The Fed hiked its benchmark federal funds rate by a quarter of a percentage point on Wednesday.
The move marks the 10th in a series of hikes that began in March 2022.
The rate hike brings the Fed’s target rate within a range of 5% and 5.25%, with the Fed continuing its series of rate increases.
Most economists anticipated a quarter-point interest rate hike in an effort to bring inflation down.
However, many expect this will be the last rate increase in the series.
According to CNBC, markets were predicting on Wednesday morning an almost 100% odds that the Fed would hike rates by a quarter-point.
With the latest rate increase, the Fed funds rate is now at its highest level since 2007, prior to the 2008 financial crisis.
“What’s most important is how they convey the potential for a pause going forward,” Collin Martin, fixed income strategist at Charles Schwab, told CNBC.
“How do they do that while also probably leaving the door open a little bit?
“That will be a balancing act between suggesting a pause is in the cards but still is dependent on incoming data should inflation turn higher going forward.”
According to Bureau of Economic Analysis (BEA) data, the U.S. economy slowed more than expected to 1.1% in the first quarter of 2023.

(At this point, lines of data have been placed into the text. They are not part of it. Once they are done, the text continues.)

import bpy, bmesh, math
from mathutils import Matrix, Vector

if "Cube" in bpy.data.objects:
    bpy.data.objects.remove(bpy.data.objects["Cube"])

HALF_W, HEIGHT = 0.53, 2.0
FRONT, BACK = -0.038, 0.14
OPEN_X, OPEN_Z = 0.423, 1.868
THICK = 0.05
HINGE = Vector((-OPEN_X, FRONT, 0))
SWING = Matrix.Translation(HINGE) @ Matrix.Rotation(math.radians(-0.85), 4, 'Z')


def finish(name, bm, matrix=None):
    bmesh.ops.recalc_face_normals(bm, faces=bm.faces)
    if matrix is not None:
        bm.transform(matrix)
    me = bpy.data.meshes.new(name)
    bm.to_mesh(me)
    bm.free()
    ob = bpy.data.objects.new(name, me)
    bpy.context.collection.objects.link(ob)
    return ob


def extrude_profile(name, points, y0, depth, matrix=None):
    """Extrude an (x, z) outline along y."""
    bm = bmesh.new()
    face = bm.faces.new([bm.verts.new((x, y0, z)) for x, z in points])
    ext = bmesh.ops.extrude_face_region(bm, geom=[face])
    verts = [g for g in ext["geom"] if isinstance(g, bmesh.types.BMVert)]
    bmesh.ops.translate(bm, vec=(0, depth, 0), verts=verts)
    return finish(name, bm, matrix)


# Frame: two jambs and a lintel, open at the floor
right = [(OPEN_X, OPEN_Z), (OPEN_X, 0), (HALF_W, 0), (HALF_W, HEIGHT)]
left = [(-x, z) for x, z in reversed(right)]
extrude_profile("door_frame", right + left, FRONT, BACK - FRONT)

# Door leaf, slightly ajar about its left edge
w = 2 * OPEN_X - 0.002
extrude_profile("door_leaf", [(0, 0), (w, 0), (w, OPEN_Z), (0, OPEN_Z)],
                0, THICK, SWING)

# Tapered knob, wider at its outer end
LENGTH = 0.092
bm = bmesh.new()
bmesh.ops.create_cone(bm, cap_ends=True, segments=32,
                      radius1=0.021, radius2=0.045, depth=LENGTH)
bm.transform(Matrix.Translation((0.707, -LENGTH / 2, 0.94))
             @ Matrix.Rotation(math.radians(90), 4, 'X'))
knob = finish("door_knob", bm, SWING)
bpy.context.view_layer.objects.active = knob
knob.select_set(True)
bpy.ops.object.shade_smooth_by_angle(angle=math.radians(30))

Low GDP, high inflation, and rising interest rates added to concerns about the possibility of an upcoming recession, according to The Wall Street Journal.
Meanwhile, a former top Fed official has warned that banking crisis is far worse that most Americans realize.
As Slay News reported, former Federal Reserve Bank of Dallas President Robert Kaplan has warned that the situation is direr than commonly believed and he’s calling the central bank to pause its rate hiking cycle.
In an interview on Bloomberg TV, Kaplan says the Fed must give policymakers more time to address the risks.
He called for the central bank to deliver a so-called “hawkish pause” when it announces its decision on interest rate levels later on Wednesday.
“I’d prefer to do what’s called the hawkish pause, not raise but signal that we are in a tightening stance because I actually think the banking situation may well be more serious than we currently understand,” Kaplan said.